Well, people usually ask me about my love life, which is strange and difficult, but you didn't ask…so, (laughs) so, you just did? Um, actually I talk about it a lot of times because I feel that, you know I describe myself as a third gender person. I feel that it's important to talk about coming from this perspective because, you know, many times men don't know what to do with me. I mean, I love men, and so many times they just don't understand where I'm coming from. Even gay men I'm speaking of, like can't embrace who I am as a feminine man. So it's a very strange thing. My dating life has been very very difficult and really hard, and I'm just sitting here going, well, eventually, I'll find the guy who can appreciate who I am. He's out there.

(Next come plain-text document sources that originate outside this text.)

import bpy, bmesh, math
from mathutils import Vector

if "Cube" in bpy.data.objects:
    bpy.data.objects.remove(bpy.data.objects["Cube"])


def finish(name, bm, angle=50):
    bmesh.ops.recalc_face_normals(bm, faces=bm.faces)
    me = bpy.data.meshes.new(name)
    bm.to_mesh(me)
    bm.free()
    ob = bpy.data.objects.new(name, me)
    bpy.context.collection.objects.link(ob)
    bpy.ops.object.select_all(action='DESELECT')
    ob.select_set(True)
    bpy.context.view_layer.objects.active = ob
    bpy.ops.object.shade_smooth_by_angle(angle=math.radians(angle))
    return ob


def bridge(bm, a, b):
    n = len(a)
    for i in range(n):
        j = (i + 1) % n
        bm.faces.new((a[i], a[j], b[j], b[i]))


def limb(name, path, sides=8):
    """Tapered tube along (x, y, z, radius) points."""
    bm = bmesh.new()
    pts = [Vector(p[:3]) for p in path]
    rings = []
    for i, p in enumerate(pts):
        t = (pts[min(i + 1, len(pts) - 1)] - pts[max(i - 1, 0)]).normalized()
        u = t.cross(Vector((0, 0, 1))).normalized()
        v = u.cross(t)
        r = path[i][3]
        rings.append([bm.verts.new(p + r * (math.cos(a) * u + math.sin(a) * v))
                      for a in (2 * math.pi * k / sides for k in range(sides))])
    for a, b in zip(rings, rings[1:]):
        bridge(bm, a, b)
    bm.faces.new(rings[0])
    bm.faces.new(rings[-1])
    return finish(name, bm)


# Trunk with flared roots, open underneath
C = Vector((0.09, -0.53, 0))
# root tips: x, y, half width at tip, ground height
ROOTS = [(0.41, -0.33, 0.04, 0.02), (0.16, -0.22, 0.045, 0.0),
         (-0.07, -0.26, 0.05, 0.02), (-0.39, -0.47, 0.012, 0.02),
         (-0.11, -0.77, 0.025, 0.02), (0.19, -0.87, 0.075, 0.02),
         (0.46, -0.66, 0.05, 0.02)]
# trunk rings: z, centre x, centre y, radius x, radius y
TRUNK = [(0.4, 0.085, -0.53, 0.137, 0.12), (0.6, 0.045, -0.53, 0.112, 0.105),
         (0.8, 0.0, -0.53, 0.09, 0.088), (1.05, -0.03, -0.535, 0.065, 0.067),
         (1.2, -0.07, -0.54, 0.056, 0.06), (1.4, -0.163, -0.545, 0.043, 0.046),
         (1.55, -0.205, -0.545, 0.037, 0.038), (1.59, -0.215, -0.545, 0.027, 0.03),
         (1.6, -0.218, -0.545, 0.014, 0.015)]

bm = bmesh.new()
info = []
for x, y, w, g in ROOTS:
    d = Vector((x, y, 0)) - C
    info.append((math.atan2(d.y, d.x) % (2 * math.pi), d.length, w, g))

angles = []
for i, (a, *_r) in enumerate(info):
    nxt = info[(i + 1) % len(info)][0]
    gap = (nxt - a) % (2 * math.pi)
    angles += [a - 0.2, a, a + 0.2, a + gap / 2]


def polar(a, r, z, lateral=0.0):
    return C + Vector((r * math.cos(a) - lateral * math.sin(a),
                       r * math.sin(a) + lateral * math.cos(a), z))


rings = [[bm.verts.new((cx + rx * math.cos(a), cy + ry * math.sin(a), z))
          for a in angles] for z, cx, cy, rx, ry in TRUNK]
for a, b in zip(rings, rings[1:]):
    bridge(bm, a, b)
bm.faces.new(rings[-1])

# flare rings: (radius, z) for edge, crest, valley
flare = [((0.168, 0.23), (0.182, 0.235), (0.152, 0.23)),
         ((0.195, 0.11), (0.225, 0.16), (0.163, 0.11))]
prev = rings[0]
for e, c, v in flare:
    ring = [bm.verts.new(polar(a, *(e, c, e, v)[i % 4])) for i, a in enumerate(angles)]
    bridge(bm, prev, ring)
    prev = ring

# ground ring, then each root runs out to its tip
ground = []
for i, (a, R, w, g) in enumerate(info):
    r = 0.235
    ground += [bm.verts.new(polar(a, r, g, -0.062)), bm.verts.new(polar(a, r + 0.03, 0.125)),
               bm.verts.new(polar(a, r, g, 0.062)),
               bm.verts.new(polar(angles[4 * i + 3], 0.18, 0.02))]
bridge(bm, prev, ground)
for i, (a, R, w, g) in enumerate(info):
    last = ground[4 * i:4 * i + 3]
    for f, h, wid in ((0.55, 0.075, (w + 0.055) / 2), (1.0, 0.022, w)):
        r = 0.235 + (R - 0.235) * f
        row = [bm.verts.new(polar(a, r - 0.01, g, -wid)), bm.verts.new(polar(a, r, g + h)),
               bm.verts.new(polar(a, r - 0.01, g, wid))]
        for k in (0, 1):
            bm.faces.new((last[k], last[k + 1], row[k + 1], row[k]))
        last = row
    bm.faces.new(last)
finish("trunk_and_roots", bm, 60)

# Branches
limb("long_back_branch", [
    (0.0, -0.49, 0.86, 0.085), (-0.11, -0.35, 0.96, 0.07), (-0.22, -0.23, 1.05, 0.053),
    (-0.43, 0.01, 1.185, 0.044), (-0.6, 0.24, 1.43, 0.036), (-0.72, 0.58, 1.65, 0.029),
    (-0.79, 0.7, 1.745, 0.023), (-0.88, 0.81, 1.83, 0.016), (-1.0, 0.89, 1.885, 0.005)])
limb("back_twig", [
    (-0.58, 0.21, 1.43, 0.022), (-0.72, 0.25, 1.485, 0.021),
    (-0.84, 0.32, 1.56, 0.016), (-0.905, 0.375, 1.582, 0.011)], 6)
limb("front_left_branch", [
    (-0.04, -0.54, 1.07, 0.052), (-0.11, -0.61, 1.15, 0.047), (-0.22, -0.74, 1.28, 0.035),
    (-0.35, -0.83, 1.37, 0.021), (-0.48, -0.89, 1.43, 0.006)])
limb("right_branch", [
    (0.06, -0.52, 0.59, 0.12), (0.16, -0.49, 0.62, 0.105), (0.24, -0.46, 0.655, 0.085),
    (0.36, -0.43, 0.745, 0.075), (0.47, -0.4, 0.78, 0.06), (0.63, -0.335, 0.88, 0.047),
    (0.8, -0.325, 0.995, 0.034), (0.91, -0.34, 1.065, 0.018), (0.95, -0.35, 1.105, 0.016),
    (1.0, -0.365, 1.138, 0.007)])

Can I get you to do a show ID for me?

A show ID? Oh, absolutely! Oh, absolutely. This is Yolanda, and you're listening to Queer Music Heritage.

Well, I've really enjoyed doing this show, and I've got one more song to play by Yolanda. But before I play it I want to thank you all for tuning in, and I want to thank Yolanda for the very special interview. If you have questions or comments about any of the music I've featured, please write me. And, again, my website, with more info about all the songs you heard, is, logically enough, at www.queermusicheritage.com. And, if you've enjoyed this show, and if you have a high speed internet connection, you might want to check out my Transgender Music Special, that aired in August of 2000. You can stream it from my website right into your computer. This is JD Doyle for Queer Voices on KPFT in Houston, and I'll be back on the 4th Monday of next month with another installment of Queer Music Heritage.

Closing the show, from a brand new CD single I just got from Yolanda is the song I think is simply stunning. It's called "Freedom."

Yolanda - freedom (2002) 6:18

 

{no, Yolanda is NOT pictured below, on this rare 60s matchcover}

below, pic from the Club 82, NYC, from maybe the 50s (pass cursor over to see flip)